Problem details »
Go through the entries below and copy every line that holds the word "heights".

(Saved data entries)
━━━━━━━━━━━━━━━━━━━━

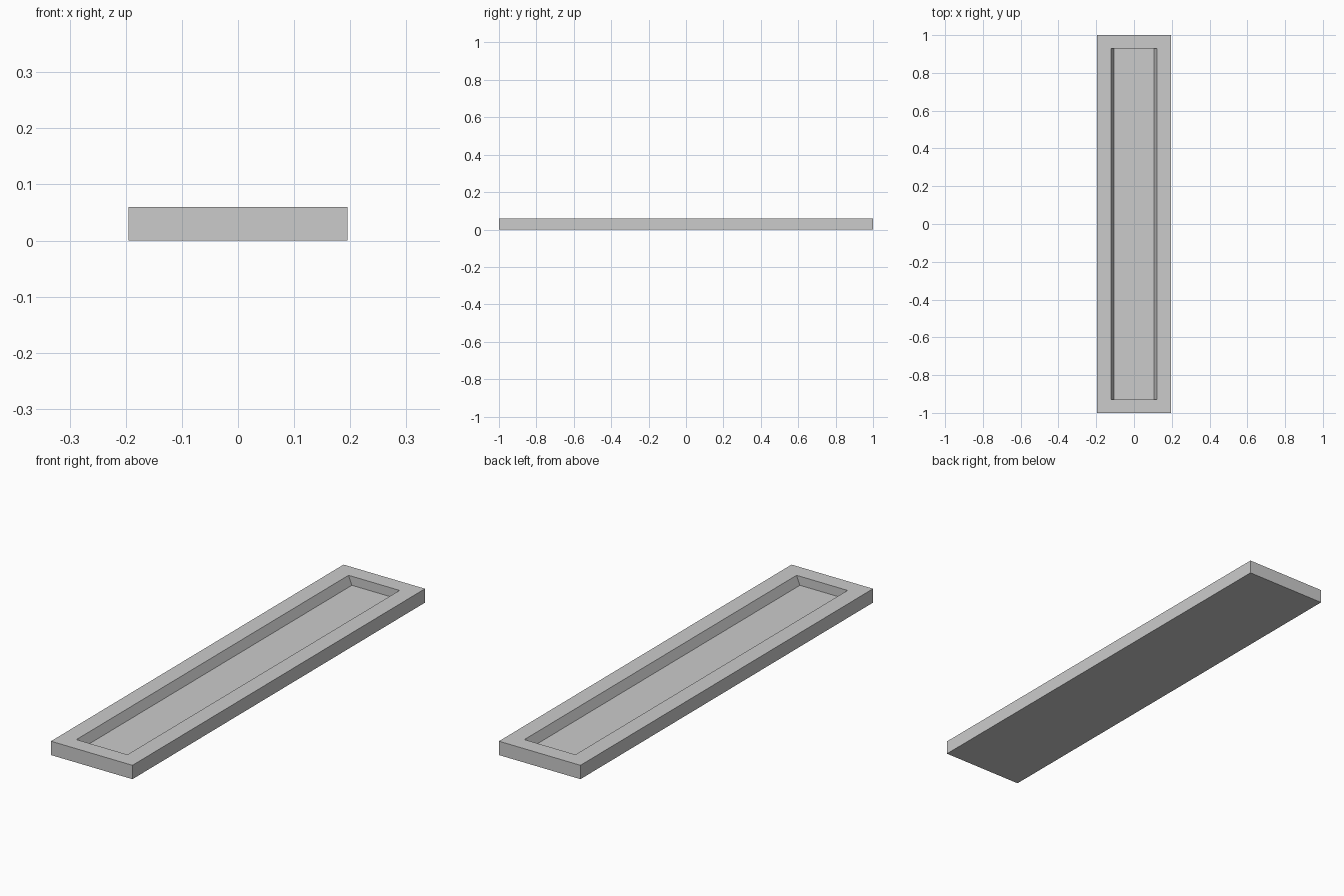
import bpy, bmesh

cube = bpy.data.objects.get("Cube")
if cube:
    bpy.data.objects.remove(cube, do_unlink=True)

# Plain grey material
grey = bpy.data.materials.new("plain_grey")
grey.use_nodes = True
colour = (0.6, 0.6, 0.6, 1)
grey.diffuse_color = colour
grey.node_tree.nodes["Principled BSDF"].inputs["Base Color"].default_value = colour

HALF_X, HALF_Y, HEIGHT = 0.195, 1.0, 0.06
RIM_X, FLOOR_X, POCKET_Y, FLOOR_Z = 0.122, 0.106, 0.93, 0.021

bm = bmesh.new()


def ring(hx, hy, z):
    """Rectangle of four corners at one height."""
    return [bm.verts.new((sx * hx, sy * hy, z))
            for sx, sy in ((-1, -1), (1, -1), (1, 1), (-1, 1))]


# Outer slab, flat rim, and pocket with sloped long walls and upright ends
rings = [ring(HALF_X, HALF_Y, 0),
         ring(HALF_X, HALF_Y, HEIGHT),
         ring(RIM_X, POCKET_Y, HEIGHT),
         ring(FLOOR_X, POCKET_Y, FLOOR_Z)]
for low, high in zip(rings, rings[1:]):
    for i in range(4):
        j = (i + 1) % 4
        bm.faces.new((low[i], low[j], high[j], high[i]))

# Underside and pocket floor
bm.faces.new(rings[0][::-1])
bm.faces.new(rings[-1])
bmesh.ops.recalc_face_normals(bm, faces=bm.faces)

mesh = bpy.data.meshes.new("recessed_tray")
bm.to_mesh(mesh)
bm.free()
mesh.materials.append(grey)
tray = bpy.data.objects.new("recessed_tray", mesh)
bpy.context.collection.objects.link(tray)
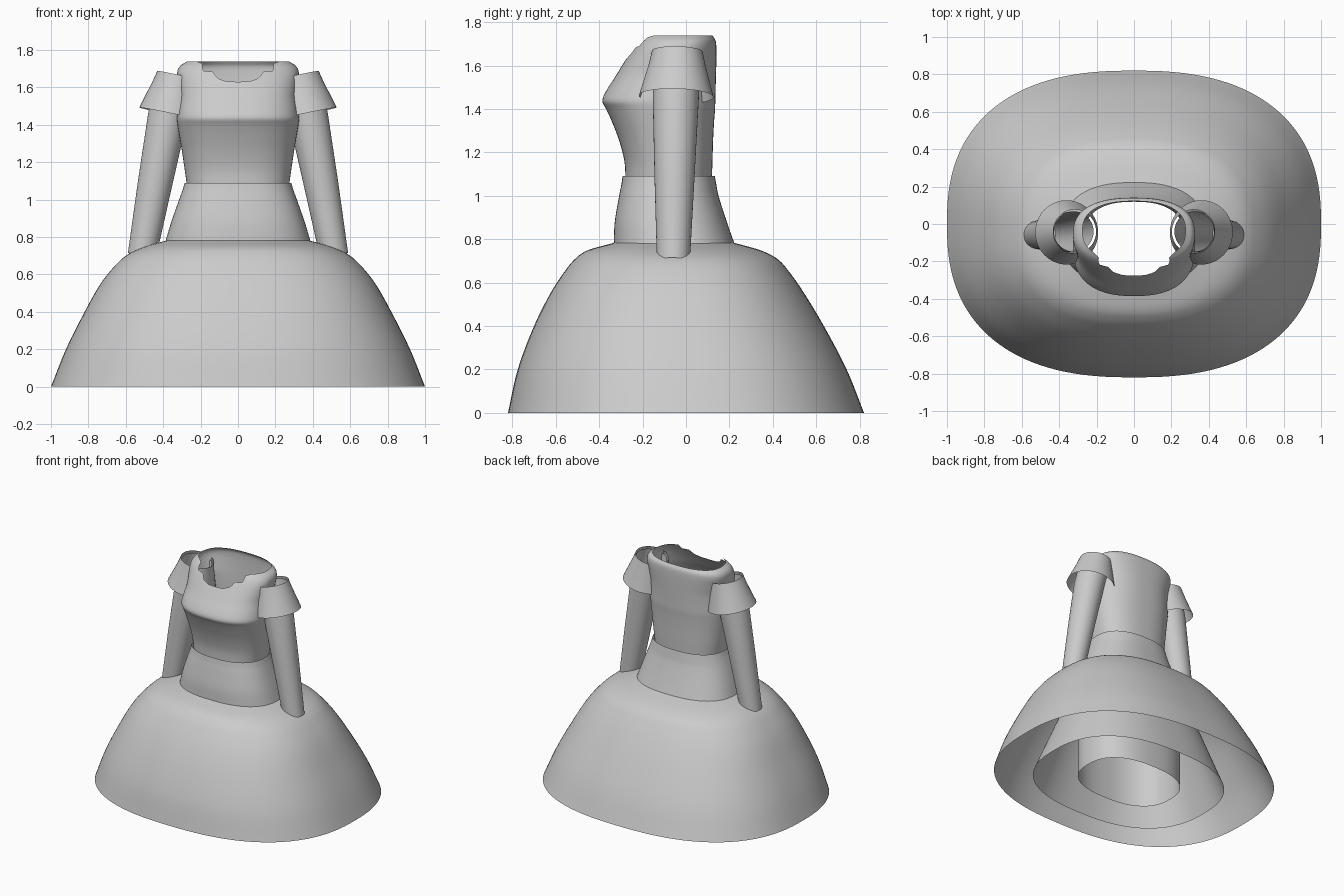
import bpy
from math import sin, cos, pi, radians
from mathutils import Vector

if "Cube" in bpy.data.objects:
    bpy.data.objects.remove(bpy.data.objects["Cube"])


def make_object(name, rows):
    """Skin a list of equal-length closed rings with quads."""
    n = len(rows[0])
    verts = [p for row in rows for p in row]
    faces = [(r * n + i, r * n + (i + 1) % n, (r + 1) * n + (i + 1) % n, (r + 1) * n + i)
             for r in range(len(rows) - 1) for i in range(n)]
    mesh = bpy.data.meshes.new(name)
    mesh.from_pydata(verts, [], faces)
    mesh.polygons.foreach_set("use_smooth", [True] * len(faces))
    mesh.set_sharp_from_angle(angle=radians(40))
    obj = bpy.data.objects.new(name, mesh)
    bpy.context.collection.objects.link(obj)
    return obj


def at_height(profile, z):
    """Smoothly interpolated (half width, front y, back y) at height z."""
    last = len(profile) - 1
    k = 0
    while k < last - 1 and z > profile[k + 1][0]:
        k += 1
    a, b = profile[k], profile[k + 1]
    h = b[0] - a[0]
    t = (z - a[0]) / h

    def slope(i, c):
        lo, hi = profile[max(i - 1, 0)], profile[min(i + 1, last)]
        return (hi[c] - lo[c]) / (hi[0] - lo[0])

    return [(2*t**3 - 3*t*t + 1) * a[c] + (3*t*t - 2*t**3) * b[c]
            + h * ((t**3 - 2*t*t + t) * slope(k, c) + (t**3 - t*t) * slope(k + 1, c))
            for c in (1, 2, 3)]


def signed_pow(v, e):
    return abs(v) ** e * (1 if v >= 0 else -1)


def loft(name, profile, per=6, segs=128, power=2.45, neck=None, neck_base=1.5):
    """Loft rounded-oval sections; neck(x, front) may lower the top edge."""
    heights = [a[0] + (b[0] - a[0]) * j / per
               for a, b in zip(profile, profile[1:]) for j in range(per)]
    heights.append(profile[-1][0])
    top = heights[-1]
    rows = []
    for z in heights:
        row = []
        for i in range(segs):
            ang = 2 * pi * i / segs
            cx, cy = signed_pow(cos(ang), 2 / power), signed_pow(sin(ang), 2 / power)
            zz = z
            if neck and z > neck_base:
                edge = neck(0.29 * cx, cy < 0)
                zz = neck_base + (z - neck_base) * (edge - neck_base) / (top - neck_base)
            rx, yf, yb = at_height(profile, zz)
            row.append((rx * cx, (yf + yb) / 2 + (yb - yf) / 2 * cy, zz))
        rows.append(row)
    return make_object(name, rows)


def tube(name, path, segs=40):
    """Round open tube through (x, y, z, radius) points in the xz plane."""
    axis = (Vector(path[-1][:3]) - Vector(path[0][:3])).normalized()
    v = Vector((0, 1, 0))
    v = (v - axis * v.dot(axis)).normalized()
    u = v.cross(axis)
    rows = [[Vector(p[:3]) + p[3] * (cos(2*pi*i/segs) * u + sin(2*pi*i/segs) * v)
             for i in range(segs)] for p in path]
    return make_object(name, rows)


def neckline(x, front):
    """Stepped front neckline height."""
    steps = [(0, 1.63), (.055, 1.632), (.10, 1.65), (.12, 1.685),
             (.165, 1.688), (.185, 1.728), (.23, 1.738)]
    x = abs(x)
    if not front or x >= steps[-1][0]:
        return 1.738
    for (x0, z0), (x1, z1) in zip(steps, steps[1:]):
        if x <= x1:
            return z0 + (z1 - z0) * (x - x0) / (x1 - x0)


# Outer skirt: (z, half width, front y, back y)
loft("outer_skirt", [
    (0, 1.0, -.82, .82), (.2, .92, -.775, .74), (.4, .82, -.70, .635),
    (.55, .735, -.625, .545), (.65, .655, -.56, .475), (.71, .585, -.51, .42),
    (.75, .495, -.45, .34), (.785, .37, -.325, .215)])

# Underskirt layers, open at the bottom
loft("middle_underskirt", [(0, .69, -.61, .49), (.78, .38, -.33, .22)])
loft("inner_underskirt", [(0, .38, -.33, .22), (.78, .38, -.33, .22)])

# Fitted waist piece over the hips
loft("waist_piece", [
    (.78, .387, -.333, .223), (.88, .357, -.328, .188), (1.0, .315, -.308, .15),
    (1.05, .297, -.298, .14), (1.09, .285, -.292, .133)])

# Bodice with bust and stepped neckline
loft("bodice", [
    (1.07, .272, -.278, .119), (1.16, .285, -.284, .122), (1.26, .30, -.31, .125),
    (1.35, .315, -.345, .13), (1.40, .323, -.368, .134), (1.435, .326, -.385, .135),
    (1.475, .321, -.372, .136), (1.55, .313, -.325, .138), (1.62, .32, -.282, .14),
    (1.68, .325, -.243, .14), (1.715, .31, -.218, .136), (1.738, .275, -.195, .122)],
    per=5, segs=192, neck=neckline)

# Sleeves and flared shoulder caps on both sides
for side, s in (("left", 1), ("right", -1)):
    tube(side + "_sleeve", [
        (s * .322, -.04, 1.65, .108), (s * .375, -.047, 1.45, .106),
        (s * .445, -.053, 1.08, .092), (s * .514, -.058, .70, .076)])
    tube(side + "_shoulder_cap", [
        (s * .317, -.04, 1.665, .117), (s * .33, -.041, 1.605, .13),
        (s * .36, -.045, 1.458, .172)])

━━━━━━━━━━━━━━━━━━━━

Written solution »
    heights = [a[0] + (b[0] - a[0]) * j / per
    heights.append(profile[-1][0])
    top = heights[-1]
    for z in heights:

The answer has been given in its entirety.